Singing For The Brain – Alzheimers SocietyLeave a Comment
BBC ‘Word for the Week’ during the time that Max Boyce was celebrating his jubilee in the limelight…
Back in the late 90’s I had the pleasure of being Max’s warm up act on several of his theatre tours. Sometimes, after I’d done my bit, I used to sneak into the wings to watch him deliver his famous stories and songs, and I’d observe such sheer delight on the faces of the audience. I particularly remember one gentleman in Mid Wales who had the ruddiest cheeks I’d ever seen laughing so hard that his false teeth shot out!
Its so important for us to laugh and sing together because it lifts our spirits releasing the endorphins that can promote feelings of well-being, even causing our mood to improve. Not so long ago people would regularly meet together to sing in Chapels and choirs, or singalong with the ‘turn’ at the local social club or community hall and often, strong communities were forged. Today, sadly, a lot of our time is taken up in solitary pursuits and some of us hardly step outside the front door for a variety of other reasons. A consequence of this is that people are becoming increasingly isolated as communal venues are closing at an alarming rate.
Throughout the week, I run ‘singing for the brain’ sessions for the Alzheimer society and each week we never fail to have a great response. We sing songs together from whichever era is most relevant to the group I’m working with, anything from Matt Munro, to Vera Lynn, The Beatles to wonderful hymns and spiritual songs. Just last week one of the carers told me that he hadn’t seen his wife laugh in such a long time. I could see the glow on both their faces, as they left still smiling and singing “Show Me The Way To Go Home…”.

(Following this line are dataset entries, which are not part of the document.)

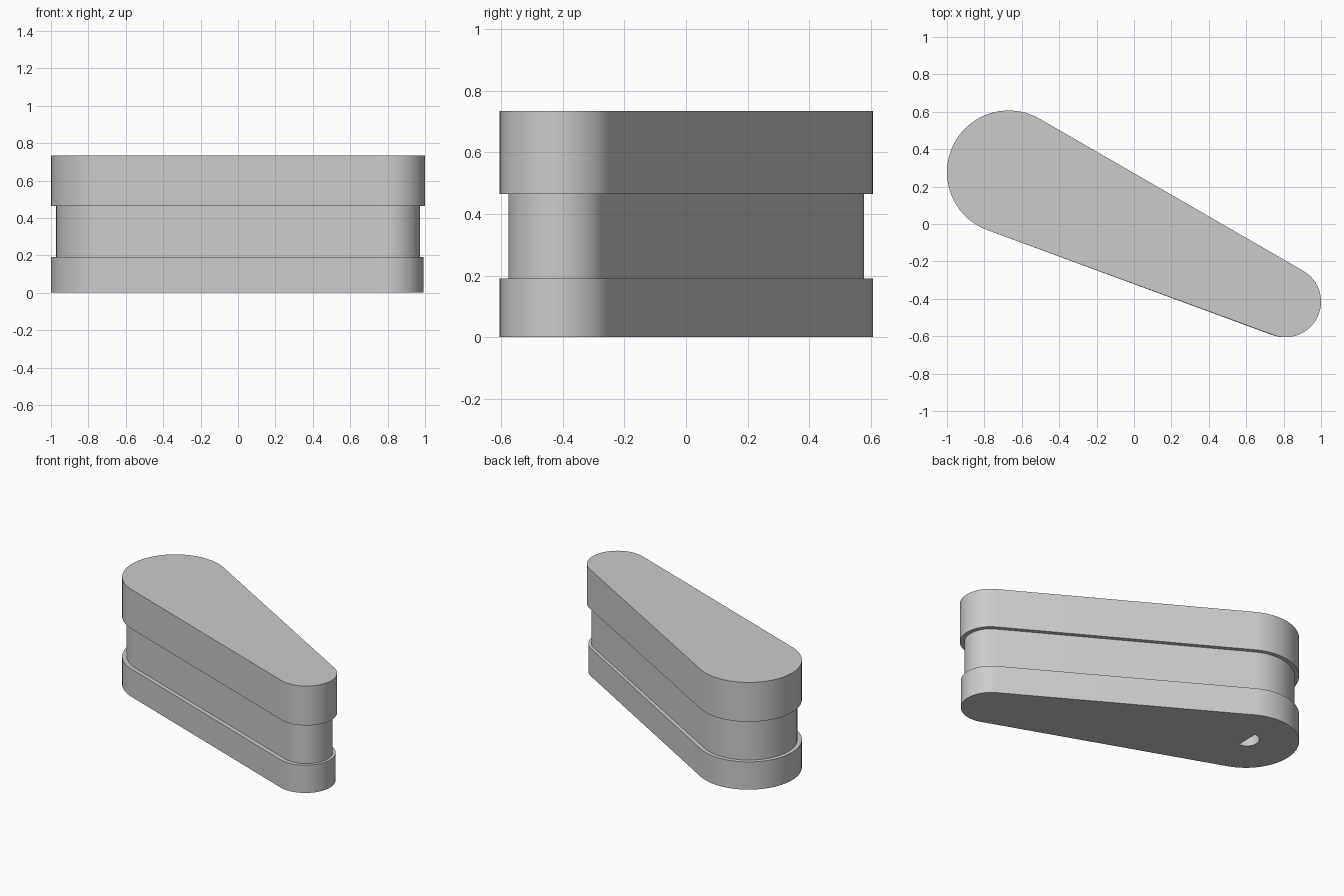
import bpy, bmesh
from math import sin, cos, pi, hypot, atan2, asin, radians

if "Cube" in bpy.data.objects:
    bpy.data.objects.remove(bpy.data.objects["Cube"])

SEG = 40
BIG = (-0.67, 0.277, 0.33)


def lever_outline(small, inset=0.0):
    """Two arcs of different radius joined by their common tangents."""
    bx, by, br = BIG
    sx, sy, sr = small
    axis = atan2(sy - by, sx - bx)
    half = pi / 2 - asin((br - sr) / hypot(sx - bx, sy - by))
    pts = []
    for i in range(SEG + 1):
        a = axis - half + 2 * half * i / SEG
        pts.append((sx + (sr - inset) * cos(a), sy + (sr - inset) * sin(a)))
    for i in range(SEG + 1):
        a = axis + half + (2 * pi - 2 * half) * i / SEG
        pts.append((bx + (br - inset) * cos(a), by + (br - inset) * sin(a)))
    return pts


def loft(name, layers):
    """Bridge a stack of equal-count outlines and cap both ends."""
    bm = bmesh.new()
    rings = [[bm.verts.new((x, y, z)) for x, y in pts] for pts, z in layers]
    n = len(rings[0])
    for lo, hi in zip(rings, rings[1:]):
        for i in range(n):
            j = (i + 1) % n
            bm.faces.new((lo[i], lo[j], hi[j], hi[i]))
    bm.faces.new(rings[0][::-1])
    bm.faces.new(rings[-1])
    bmesh.ops.recalc_face_normals(bm, faces=bm.faces)
    mesh = bpy.data.meshes.new(name)
    bm.to_mesh(mesh)
    bm.free()
    obj = bpy.data.objects.new(name, mesh)
    bpy.context.collection.objects.link(obj)
    return obj


# Stepped lever body: lower flange, recessed waist, upper flange
lower = lever_outline((0.803, -0.417, 0.188))
waist = lever_outline((0.81, -0.415, 0.19), 0.028)
upper = lever_outline((0.81, -0.415, 0.19))
body = loft("lever_body", [(lower, 0), (lower, 0.19), (waist, 0.19),
                           (waist, 0.465), (upper, 0.465), (upper, 0.735)])

# D-shaped shaft socket in the underside of the wide end
d_shape = [(-0.662 + 0.078 * cos(pi / 2 + pi * i / 24),
            0.295 + 0.078 * sin(pi / 2 + pi * i / 24)) for i in range(25)]
cutter = loft("socket_cutter", [(d_shape, -0.1), (d_shape, 0.3)])
cutter.hide_render = True
cutter.hide_set(True)
socket = body.modifiers.new("shaft_socket", 'BOOLEAN')
socket.operation = 'DIFFERENCE'
socket.solver = 'EXACT'
socket.object = cutter

# Smooth rounded ends with crisp edges, applied after the cut
bpy.context.view_layer.objects.active = body
body.select_set(True)
bpy.ops.object.modifier_apply(modifier=socket.name)
bpy.data.objects.remove(cutter)
bpy.ops.object.shade_smooth_by_angle(angle=radians(30))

How many times throughout the Bible and especially in the Psalms are we told to “Sing to The Lord”, to come before Him with harps and music, and to dance. In 2 Samuel we read that “ David and all Israel were celebrating with all their might before the Lord, with castanets, harps, lyres, timbrels, sistrums and cymbals”. It must have sounded immense! Its not important to be a perfect singer, because thankfully, we are simply told to “make a joyful noise unto the Lord”. It makes perfect sense to me, and I see it working a treat every week!